This perspective relates to resource-based view theory, which demonstrates the importance of ownership specific knowledge. However, due to it is insufficient for company to succeed in international FDI; somehow this theory suggests firms to develop centers of excellence to improve unique competencies in organizations to compete with other competitors in business world.(Ball, et. Al.,2008)#p#分页标题#e#
2.3.9 Dunning's Eclectic Theory of International Production
This theory is the most broadly discussed theory involved with the FDI conception and the main theme of this idea suggests is that firms aim to engage in FDI rather than perform other activities such as franchising, licensing, exporting, joint venture and strategic alliances. Moreover, when firms tend to engage wholly owned subsidiary, they have to meet three criteria of advantages that are ownership-specific advantages, location-specific advantages and internalization advantages.(Ball, et. Al.,2008)
ASEAN China Free Trade Area (ACFTA)
In 2001, at an ASEAN-China Summit in Bandar Seri Begawan, Brunei Darussalam, China came up with a proposal offering ASEAN-China Free Trade Area in a period of ten years. Chinese proposal on the meeting itself is limited only to learn more about the feasibility. In the process, negotiations continued between the two sides. Within one year, at a meeting in Phnom Penh in November 2002, ASEAN and Chinese leaders ready to sign a Framework Agreement on Comprehensive Economic Cooperation (CEC), wherein there is also discussion of the Free Trade Agreement (FTA).
There is no doubt that the Chinese proposal is very interesting. However, China and ASEAN also saw the economic significance of China's proposed initiatives. To develop an economic cooperation with ASEAN was initiated by China. With the success of China became a member of the WTO, indicating that China has been transformed into a party that was already seen in negotiating various trade agreements. Of course, ASEAN must be able to position so as not harmed in these trade agreements.
There are some objectives of ACFTA that stated in the content of Agreement;
Strengthen and enhance economic, trade and investment cooperation between the Parties;
progressively liberalise and promote trade in goods and services as well as create a transparent, liberal and facilitative investment regime;

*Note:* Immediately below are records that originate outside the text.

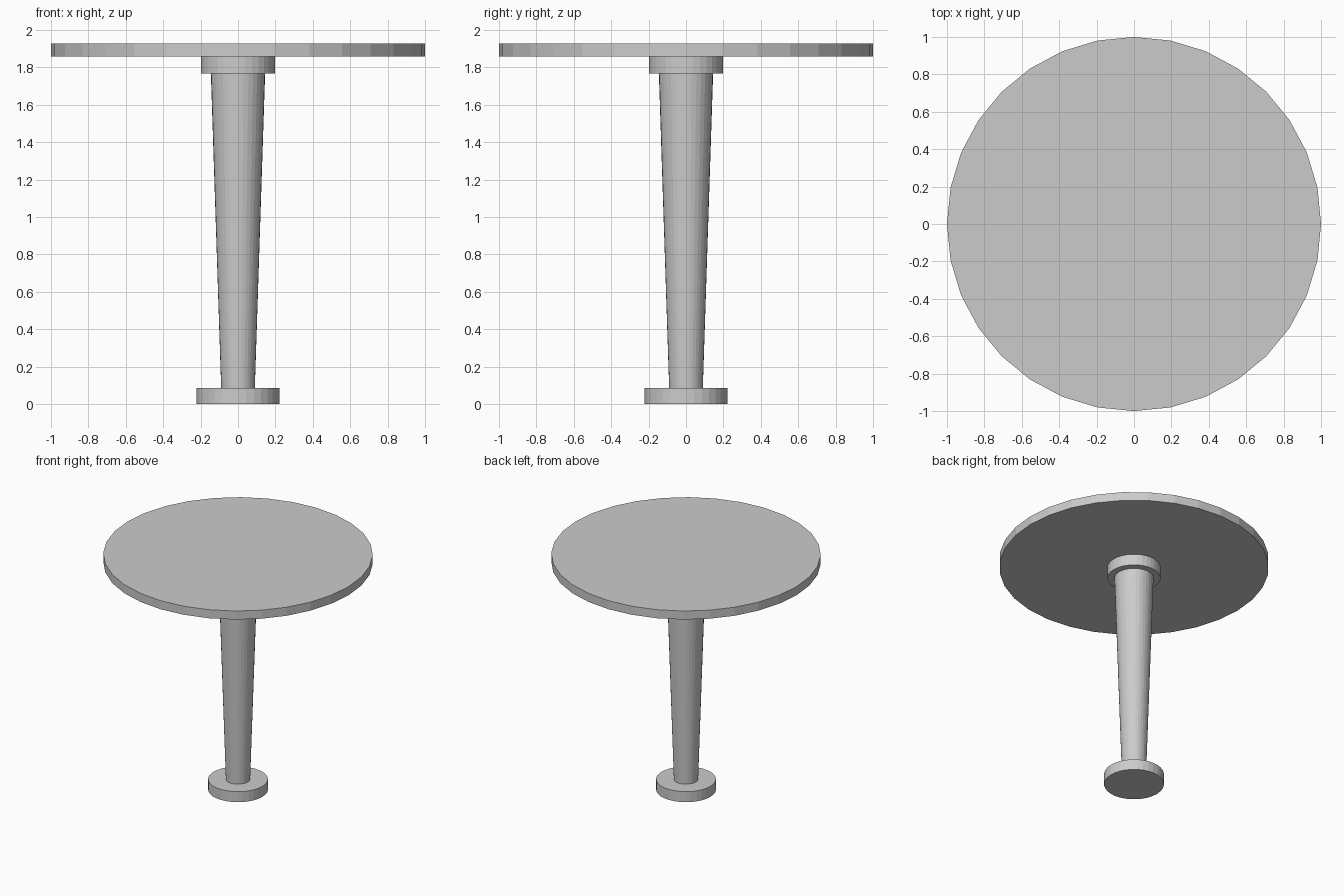
import bpy
import bmesh
from mathutils import Matrix

if "Cube" in bpy.data.objects:
    bpy.data.objects.remove(bpy.data.objects["Cube"])

SIDES = 32


def disc(name, z0, z1, r0, r1):
    """Flat-shaded round part from z0 (radius r0) up to z1 (radius r1)."""
    bm = bmesh.new()
    bmesh.ops.create_cone(bm, cap_ends=True, segments=SIDES,
                          radius1=r0, radius2=r1, depth=z1 - z0,
                          matrix=Matrix.Translation((0, 0, (z0 + z1) / 2)))
    mesh = bpy.data.meshes.new(name)
    bm.to_mesh(mesh)
    bm.free()
    obj = bpy.data.objects.new(name, mesh)
    bpy.context.collection.objects.link(obj)
    return obj


# Foot, tapered column, collar under the top, round table top
disc("base_foot", 0.0, 0.086, 0.222, 0.222)
disc("column", 0.086, 1.767, 0.09, 0.145)
disc("top_collar", 1.767, 1.858, 0.197, 0.197)
disc("table_top", 1.858, 1.928, 1.0, 1.0)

explore new areas and develop appropriate measures for closer economic cooperation between the Parties; and
facilitate the more effective economic integration of the newer ASEAN member States and bridge the development gap among the Parties.
Early Harvest Program 早期收获计划
Trade agreement between ASEAN and China begins with an introduction to the Early Harvest program. The Framework Agreement contains an Early Harvest program that covers all products in chapters 01 to 08 at the 8/9 digit level (HS Code): live animals; meat; fish; dairy product; other animals products; live trees; edible vegetables; and edible fruits and nuts. Products under this program are divided into three categories for tariff reduction and elimination, but tariffs will have to be brought to zero for all three categories within three years. However, the program allows for an Exclusion List and different timeframes between the ASEAN-6 (Brunei, Indonesia, Malaysia, Philippines, Singapore and Thailand) and the CLMV (new members Cambodia, Laos, Myanmar and Vietnam), for whom zero tariffs will be reached in 2010.#p#分页标题#e#
Devadason (2009) explained, that the initial of the ACFTA is supposed to lead to major restructuring of the region's trade patterns (Gill and Kharas, 2007; Gaulier et al., 2007) through intra-industry specialization (Amiti and Freund, 2008) in manufactures. This is already evident based on past trends. There are also claims that China's influence on ASEAN is direct in that she has encouraged more exports to flow into her huge market and changed trade flows amongst member countries.